→ Given records
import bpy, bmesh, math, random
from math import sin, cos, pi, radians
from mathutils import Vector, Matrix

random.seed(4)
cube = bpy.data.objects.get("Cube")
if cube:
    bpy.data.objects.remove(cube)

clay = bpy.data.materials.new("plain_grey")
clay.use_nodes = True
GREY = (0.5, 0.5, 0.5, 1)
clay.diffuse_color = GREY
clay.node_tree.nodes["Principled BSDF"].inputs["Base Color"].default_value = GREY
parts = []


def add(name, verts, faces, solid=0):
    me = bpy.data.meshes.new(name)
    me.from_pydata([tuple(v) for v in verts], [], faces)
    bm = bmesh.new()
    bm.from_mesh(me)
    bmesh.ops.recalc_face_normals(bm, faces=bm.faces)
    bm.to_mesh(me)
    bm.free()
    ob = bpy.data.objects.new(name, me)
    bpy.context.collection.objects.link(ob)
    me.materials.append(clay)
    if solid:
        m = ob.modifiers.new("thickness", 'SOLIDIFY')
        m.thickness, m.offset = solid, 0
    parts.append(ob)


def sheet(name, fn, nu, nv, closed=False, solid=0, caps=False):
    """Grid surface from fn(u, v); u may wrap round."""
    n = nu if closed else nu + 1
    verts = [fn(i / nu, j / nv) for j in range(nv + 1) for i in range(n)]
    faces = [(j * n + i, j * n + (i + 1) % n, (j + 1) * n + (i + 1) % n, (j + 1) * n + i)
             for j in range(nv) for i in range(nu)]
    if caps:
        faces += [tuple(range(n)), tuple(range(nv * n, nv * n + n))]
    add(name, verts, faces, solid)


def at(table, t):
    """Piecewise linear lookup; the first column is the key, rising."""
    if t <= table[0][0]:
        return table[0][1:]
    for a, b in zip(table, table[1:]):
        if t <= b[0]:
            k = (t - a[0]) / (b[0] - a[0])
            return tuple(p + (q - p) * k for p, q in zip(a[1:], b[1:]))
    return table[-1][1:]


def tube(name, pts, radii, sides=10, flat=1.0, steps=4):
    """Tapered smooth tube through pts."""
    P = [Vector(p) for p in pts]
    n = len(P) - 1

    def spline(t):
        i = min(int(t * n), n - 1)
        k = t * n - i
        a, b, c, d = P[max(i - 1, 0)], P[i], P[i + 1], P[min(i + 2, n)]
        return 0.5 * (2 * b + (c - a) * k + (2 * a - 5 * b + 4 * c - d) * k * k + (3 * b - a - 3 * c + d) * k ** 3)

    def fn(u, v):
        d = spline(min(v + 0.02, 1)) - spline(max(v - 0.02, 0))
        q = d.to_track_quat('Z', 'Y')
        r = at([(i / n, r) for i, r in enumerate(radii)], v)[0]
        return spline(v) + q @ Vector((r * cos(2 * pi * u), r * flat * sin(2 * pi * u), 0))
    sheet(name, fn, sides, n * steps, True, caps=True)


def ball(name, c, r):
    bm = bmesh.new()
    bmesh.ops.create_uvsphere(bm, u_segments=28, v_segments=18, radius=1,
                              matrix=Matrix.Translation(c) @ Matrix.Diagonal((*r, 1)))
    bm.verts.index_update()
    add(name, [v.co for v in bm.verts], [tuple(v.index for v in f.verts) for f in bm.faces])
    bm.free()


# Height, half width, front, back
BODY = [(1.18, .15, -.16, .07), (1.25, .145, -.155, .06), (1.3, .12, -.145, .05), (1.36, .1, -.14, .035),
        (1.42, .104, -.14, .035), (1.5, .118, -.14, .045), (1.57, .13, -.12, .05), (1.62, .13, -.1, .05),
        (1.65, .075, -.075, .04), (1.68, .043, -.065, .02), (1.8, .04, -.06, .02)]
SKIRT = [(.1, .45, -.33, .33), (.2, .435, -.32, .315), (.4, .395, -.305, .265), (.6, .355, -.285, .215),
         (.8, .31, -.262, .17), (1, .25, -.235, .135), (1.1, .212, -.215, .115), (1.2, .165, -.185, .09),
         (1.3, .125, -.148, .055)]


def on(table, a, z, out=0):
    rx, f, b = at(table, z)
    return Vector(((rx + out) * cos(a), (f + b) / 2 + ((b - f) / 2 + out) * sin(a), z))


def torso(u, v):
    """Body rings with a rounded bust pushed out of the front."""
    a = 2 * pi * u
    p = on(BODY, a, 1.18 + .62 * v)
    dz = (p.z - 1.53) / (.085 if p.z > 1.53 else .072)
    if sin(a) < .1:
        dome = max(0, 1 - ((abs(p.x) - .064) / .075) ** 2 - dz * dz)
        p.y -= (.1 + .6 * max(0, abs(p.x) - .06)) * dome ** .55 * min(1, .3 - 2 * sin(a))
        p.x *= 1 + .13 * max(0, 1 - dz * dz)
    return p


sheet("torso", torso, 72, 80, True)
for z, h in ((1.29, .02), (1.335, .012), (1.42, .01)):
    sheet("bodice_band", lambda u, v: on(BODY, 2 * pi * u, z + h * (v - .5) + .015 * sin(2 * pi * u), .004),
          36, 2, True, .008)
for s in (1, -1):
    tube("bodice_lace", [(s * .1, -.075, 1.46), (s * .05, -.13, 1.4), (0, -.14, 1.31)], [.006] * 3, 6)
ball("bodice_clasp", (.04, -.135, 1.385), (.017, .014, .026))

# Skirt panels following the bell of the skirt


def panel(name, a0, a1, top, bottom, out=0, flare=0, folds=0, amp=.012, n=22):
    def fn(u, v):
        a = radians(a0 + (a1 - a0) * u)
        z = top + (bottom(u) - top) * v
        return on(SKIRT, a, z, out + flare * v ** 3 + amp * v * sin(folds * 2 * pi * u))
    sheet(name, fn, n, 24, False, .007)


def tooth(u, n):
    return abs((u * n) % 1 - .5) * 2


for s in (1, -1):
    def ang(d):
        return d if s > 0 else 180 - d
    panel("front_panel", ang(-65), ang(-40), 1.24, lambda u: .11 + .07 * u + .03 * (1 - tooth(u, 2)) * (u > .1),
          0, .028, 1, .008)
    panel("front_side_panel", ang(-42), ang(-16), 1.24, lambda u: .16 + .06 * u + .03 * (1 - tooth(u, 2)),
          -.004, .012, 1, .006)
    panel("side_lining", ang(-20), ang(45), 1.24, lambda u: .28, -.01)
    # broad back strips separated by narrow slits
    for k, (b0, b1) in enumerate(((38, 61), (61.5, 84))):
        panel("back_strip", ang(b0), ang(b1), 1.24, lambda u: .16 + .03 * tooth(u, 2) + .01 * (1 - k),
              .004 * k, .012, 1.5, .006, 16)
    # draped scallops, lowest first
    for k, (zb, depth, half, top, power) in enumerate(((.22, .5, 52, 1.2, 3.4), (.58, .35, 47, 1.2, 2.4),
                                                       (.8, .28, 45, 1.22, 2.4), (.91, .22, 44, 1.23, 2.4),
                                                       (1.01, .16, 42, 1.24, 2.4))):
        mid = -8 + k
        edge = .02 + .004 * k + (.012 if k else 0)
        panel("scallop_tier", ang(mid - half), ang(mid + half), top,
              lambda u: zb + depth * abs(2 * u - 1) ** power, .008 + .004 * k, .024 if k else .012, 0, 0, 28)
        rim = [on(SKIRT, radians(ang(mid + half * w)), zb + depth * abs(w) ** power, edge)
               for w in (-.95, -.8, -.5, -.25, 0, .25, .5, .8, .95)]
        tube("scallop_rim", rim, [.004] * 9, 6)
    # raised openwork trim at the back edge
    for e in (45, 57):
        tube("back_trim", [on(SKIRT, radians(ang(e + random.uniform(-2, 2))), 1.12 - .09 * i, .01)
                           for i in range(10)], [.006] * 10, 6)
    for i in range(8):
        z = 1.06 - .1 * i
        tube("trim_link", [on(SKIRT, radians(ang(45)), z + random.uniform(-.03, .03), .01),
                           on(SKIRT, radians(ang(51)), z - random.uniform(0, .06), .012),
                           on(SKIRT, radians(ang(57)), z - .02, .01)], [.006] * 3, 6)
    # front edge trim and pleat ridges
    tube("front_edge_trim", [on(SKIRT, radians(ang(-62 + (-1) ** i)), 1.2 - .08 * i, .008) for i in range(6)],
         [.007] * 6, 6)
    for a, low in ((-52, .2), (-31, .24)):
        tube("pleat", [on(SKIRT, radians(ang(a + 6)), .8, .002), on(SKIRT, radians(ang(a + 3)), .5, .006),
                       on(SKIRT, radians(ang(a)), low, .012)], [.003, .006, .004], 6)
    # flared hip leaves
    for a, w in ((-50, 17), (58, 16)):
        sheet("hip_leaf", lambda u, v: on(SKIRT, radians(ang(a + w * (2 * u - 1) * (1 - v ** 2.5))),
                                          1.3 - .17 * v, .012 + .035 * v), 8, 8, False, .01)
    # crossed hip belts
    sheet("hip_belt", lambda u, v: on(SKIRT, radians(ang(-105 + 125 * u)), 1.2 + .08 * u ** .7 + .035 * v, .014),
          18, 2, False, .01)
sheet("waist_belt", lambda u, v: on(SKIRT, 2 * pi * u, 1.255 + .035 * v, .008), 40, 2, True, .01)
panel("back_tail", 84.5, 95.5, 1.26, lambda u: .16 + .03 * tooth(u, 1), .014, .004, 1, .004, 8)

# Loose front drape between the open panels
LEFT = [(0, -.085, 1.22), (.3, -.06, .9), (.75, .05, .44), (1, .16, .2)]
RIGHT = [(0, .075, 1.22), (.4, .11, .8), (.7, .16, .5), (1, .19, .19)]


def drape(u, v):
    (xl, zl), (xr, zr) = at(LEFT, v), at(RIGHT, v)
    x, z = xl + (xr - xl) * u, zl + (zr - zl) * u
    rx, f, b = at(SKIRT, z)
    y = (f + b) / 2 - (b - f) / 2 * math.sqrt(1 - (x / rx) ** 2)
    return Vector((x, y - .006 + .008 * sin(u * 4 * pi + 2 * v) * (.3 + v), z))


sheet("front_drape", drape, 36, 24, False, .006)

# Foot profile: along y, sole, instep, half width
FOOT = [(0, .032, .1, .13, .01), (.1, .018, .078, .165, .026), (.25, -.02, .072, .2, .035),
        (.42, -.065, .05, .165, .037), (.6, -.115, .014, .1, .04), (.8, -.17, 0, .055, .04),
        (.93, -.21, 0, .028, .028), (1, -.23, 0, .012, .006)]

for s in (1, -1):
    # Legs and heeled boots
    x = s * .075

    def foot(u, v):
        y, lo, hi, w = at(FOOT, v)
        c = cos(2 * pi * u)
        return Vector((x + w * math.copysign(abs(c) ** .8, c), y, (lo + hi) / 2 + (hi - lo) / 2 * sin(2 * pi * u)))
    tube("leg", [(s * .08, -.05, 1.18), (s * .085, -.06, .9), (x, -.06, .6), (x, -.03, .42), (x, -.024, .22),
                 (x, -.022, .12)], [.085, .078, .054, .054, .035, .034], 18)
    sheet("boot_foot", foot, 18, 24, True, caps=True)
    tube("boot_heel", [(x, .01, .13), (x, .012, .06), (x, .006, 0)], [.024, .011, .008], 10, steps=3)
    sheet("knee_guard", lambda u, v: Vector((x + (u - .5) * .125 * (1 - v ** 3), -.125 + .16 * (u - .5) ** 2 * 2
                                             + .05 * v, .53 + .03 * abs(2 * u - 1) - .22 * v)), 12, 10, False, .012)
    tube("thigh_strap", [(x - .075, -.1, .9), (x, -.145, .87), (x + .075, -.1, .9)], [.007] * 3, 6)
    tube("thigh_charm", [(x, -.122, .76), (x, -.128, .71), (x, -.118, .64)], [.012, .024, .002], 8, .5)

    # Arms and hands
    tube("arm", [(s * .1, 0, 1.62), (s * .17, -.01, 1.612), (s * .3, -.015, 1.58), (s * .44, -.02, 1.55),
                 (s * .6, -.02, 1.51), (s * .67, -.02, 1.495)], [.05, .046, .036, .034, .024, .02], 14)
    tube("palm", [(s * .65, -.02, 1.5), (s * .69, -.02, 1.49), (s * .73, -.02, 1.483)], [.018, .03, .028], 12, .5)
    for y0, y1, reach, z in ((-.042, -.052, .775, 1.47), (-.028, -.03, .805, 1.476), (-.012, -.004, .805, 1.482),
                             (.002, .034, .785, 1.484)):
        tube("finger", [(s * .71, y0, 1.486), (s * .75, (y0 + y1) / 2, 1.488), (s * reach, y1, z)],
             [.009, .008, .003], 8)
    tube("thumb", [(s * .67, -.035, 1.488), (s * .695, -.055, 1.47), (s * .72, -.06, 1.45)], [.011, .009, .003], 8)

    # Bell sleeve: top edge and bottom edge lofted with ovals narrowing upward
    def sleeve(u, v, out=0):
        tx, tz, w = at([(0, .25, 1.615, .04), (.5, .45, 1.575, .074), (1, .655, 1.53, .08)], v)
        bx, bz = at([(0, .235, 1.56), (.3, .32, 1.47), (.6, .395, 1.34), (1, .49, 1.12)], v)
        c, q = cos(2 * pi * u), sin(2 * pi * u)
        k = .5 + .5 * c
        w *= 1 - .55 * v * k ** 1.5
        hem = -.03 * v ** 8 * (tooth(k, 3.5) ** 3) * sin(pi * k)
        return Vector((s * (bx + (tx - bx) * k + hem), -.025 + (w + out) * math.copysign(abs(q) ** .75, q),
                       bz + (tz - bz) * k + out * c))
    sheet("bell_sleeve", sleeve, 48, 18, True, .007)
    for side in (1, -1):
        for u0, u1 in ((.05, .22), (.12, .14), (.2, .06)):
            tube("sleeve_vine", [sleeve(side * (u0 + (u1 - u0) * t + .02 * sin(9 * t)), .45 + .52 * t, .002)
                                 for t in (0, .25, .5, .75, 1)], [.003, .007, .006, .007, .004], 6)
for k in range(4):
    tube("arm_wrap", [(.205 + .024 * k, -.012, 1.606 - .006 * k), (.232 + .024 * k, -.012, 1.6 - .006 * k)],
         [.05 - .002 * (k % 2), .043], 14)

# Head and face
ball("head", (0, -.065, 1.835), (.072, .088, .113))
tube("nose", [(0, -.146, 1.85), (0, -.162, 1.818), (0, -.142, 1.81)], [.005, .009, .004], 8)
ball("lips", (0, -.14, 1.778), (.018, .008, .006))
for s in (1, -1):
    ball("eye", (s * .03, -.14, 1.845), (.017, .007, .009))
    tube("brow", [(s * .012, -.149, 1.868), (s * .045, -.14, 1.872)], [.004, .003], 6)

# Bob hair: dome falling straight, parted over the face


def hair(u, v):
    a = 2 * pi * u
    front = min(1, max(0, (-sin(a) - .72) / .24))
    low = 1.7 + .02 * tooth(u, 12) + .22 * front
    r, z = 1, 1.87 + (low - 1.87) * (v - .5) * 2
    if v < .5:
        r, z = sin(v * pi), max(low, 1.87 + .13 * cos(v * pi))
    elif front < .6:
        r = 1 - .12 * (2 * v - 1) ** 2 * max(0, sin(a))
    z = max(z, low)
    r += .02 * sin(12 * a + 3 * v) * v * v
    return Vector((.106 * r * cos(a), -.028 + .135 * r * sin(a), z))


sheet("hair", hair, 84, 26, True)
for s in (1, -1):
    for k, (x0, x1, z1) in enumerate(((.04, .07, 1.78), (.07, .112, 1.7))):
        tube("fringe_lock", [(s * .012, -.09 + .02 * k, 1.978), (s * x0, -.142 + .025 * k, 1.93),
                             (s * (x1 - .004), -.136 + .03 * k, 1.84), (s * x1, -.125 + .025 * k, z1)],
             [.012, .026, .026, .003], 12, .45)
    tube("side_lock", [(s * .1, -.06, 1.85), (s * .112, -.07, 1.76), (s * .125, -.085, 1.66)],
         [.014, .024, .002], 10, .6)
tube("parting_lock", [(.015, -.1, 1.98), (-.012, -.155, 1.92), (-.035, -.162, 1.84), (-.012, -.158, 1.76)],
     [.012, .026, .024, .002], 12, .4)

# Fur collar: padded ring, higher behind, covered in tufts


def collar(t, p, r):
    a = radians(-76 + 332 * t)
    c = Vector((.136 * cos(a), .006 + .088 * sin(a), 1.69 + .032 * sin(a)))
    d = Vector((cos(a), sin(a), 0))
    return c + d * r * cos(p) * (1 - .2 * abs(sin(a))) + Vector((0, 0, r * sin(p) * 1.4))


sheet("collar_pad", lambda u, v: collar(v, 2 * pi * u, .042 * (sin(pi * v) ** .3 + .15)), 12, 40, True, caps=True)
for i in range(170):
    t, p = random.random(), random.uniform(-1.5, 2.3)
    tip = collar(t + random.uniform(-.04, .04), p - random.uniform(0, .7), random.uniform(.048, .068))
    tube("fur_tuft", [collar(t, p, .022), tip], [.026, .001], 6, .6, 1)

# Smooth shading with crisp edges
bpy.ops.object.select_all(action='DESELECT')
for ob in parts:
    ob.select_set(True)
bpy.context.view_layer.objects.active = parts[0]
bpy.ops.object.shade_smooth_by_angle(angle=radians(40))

→ The problem
Write out exactly the lines above from the line with "z = max(z, low)" through the line with "for k, (x0, x1, z1)", both of them included, and leave out all other lines.

→ Response
    z = max(z, low)
    r += .02 * sin(12 * a + 3 * v) * v * v
    return Vector((.106 * r * cos(a), -.028 + .135 * r * sin(a), z))


sheet("hair", hair, 84, 26, True)
for s in (1, -1):
    for k, (x0, x1, z1) in enumerate(((.04, .07, 1.78), (.07, .112, 1.7))):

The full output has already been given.